July 16, 2010

FRANKFORT, Ky. - Kentucky is cracking down on distracted driving. As of Thursday, it's illegal to text while driving. State highway officials hope that outlawing the practice will deter motorists from thumbing their cell phones and help them keep their eyes focused on the road. The texting ban also outlaws cell phone use altogether for 16 and 17-year old drivers.

Chuck Geveden, executive director of the Kentucky Office of Highway Safety, says the definition of texting is broader than motorists might think.

"It means reading and sending e-mails on your hands-free device. It also means getting on the Internet with your cell phone, or your Blackberry, or your iPhone. You can't do that either. That's considered as part of the definition of texting."

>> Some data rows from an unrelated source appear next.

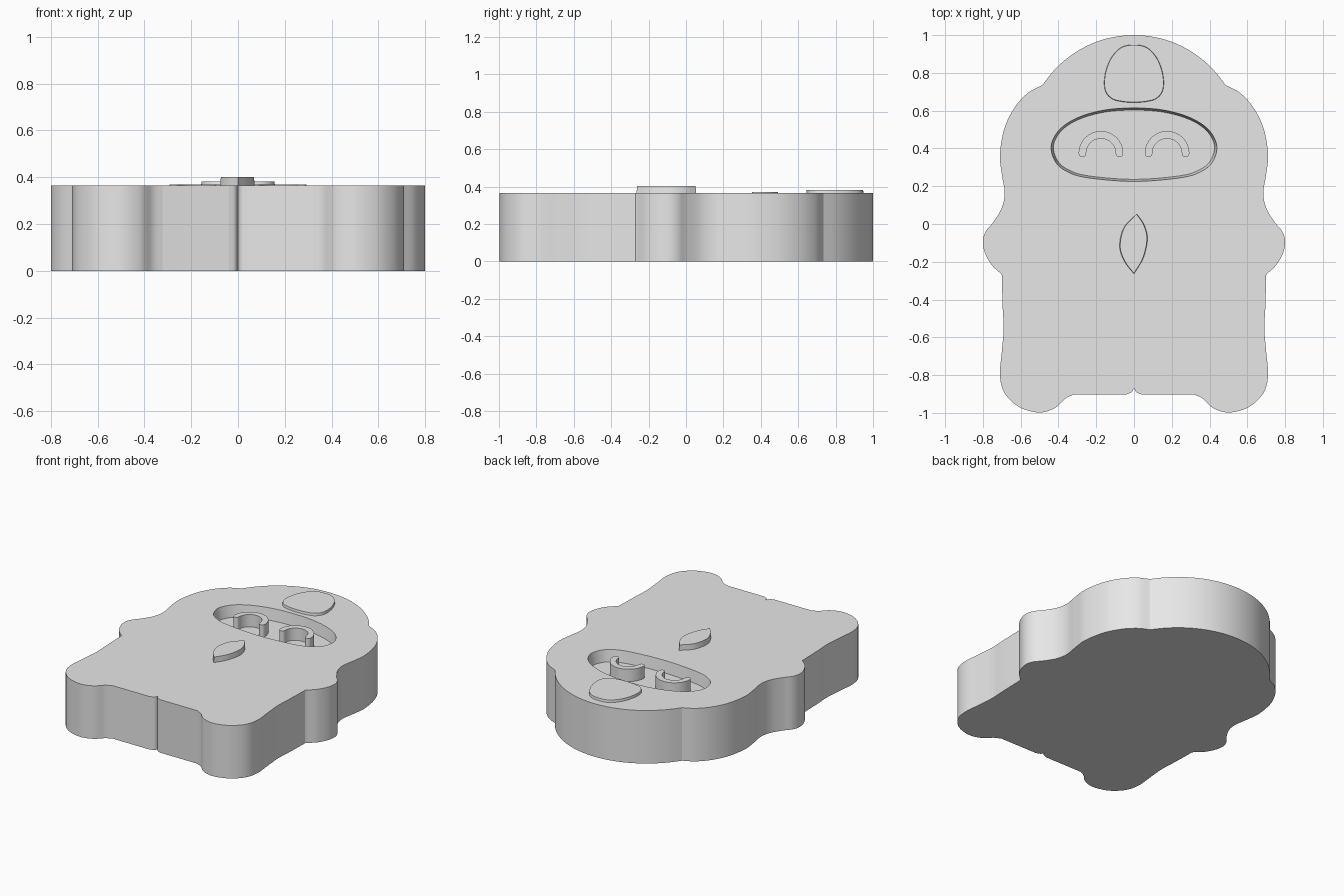
import bpy, bmesh
from math import sin, cos, pi, radians
from mathutils import Vector

if "Cube" in bpy.data.objects:
    bpy.data.objects.remove(bpy.data.objects["Cube"], do_unlink=True)

grey = bpy.data.materials.new("light grey")
grey.use_nodes = True
grey.diffuse_color = (0.8, 0.8, 0.8, 1)
grey.node_tree.nodes["Principled BSDF"].inputs["Base Color"].default_value = (0.8, 0.8, 0.8, 1)

BODY_TOP = 0.365
FLOOR = 0.285


def smooth_path(pts, steps=8, start=None, end=None):
    """Catmull-Rom through the points; start and end guide the end tangents."""
    p = [Vector(q) for q in pts]
    p = [Vector(start) if start else 2 * p[0] - p[1]] + p
    p.append(Vector(end) if end else 2 * p[-1] - p[-2])
    out = []
    for a, b, c, d in zip(p, p[1:], p[2:], p[3:]):
        for i in range(steps):
            t = i / steps
            out.append(0.5 * (2 * b + (c - a) * t + (2 * a - 5 * b + 4 * c - d) * t * t
                              + (3 * b - a - 3 * c + d) * t ** 3))
    return out + [p[-2]]


def mirrored(half):
    """Closes a right half outline running from the top centre to the bottom centre."""
    return half + [Vector((-v.x, v.y)) for v in reversed(half[1:-1])]


def smooth_half(pts):
    flip = lambda q: (-q[0], q[1])
    return mirrored(smooth_path(pts, start=flip(pts[1]), end=flip(pts[-2])))


def slab(name, outline, z0, z1, top_scale=(1, 1)):
    """Extrudes an outline, with the top scaled about its middle for draft."""
    xs, ys = [v.x for v in outline], [v.y for v in outline]
    mx, my = (min(xs) + max(xs)) / 2, (min(ys) + max(ys)) / 2
    bm = bmesh.new()
    low = [bm.verts.new((v.x, v.y, z0)) for v in outline]
    high = [bm.verts.new((mx + (v.x - mx) * top_scale[0],
                          my + (v.y - my) * top_scale[1], z1)) for v in outline]
    bm.faces.new(low)
    bm.faces.new(high)
    n = len(low)
    for i in range(n):
        j = (i + 1) % n
        bm.faces.new((low[i], low[j], high[j], high[i]))
    bmesh.ops.recalc_face_normals(bm, faces=bm.faces)
    mesh = bpy.data.meshes.new(name)
    bm.to_mesh(mesh)
    bm.free()
    mesh.materials.append(grey)
    obj = bpy.data.objects.new(name, mesh)
    bpy.context.collection.objects.link(obj)
    return obj


def select(obj):
    bpy.ops.object.select_all(action='DESELECT')
    obj.select_set(True)
    bpy.context.view_layer.objects.active = obj


# Body outline: crown, cheek and arm, leg and foot, notch between the feet
crown = [Vector((0.573 * sin(a), 0.427 + 0.573 * cos(a)))
         for a in (radians(57) * i / 24 for i in range(25))]
cheek_arm = smooth_path([(0.485, 0.735), (0.56, 0.695), (0.63, 0.62), (0.685, 0.51),
                         (0.71, 0.37), (0.70, 0.265), (0.685, 0.165), (0.70, 0.085),
                         (0.745, 0.01), (0.785, -0.04), (0.80, -0.09), (0.79, -0.15),
                         (0.755, -0.215), (0.705, -0.263)])
leg_foot = smooth_path([(0.70, -0.27), (0.695, -0.45), (0.69, -0.55), (0.70, -0.68),
                        (0.71, -0.8), (0.685, -0.895), (0.61, -0.968), (0.505, -0.998),
                        (0.42, -0.975), (0.365, -0.925), (0.32, -0.903)])
notch = smooth_path([(0.04, -0.903), (0.012, -0.89), (0, -0.868)])
body = slab("body", mirrored(crown[:-1] + cheek_arm + leg_foot + notch), 0, BODY_TOP)

# Recessed face window
window = smooth_half([(0, 0.615), (0.15, 0.605), (0.29, 0.567), (0.39, 0.505),
                      (0.438, 0.42), (0.42, 0.335), (0.36, 0.28), (0.25, 0.245), (0, 0.225)])
window = [Vector((v.x * 0.97, 0.417 + (v.y - 0.417) * 0.94)) for v in window]
cutter = slab("face_cutter", window, FLOOR, BODY_TOP + 0.08, (1.06, 1.12))
cutter.hide_render = True
select(body)
cut = body.modifiers.new("face_recess", 'BOOLEAN')
cut.operation = 'DIFFERENCE'
cut.solver = 'EXACT'
cut.object = cutter
bpy.ops.object.modifier_apply(modifier=cut.name)
bpy.data.objects.remove(cutter, do_unlink=True)

# Raised forehead patch
parts = [body]
patch = smooth_half([(0, 0.95), (0.07, 0.935), (0.125, 0.875), (0.155, 0.79),
                     (0.155, 0.71), (0.12, 0.663), (0.06, 0.646), (0, 0.642)])
parts.append(slab("forehead_patch", patch, BODY_TOP - 0.01, 0.382, (0.98, 0.98)))

# Leaf on the chest
tip, base = (0.015, 0.055), (0, -0.265)
right = smooth_path([tip, (0.055, -0.005), (0.072, -0.08), (0.05, -0.18), base])
left = smooth_path([base, (-0.05, -0.2), (-0.077, -0.12), (-0.055, -0.02), tip])
parts.append(slab("chest_leaf", right[:-1] + left[:-1], BODY_TOP - 0.01, 0.402, (0.95, 0.98)))

# Arched smiling eyes with rounded ends
R, W = 0.098, 0.02


def arc(cx, cy, r, a0, a1, steps):
    return [Vector((cx + r * cos(a0 + (a1 - a0) * i / steps),
                    cy + r * sin(a0 + (a1 - a0) * i / steps))) for i in range(steps + 1)]


for name, cx in (("left_eye", 0.175), ("right_eye", -0.175)):
    cy = 0.374
    eye = (arc(cx, cy, R + W, 0, pi, 28) + arc(cx - R, cy, W, pi, 2 * pi, 10)[1:]
           + arc(cx, cy, R - W, pi, 0, 28)[1:] + arc(cx + R, cy, W, pi, 2 * pi, 10)[1:-1])
    parts.append(slab(name, eye, FLOOR - 0.01, 0.37))

for part in parts:
    select(part)
    bpy.ops.object.shade_smooth_by_angle(angle=radians(25))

If motorists are caught, police will issue warnings from now until the first of the year, then fines shift into gear. Beginning January 1, motorists caught texting behind the wheel of a moving car face a $25 fine and court costs; subsequent offenses are subject to a $50 fine.

The Kentucky Office of Highway Safety says that in 2009, 45 percent of all automobile accidents in Kentucky were due to distracted driving, with cell phone use being the most common practice cited in those crashes. Geveden says the numbers prove that a texting while driving ban is long overdue.

"Distracted driving is deadly driving, whether it be cell phone use or something else; we see people reading a book while they're going down the road; we see people eating, putting on makeup. Distracted driving is deadly driving, but cell phone use is probably the leading cause."

Disobeying the texting-while-driving law in Kentucky is a primary offense, which means a driver can be pulled over if suspected of using a device.

Renee Shaw, Public News Service - KY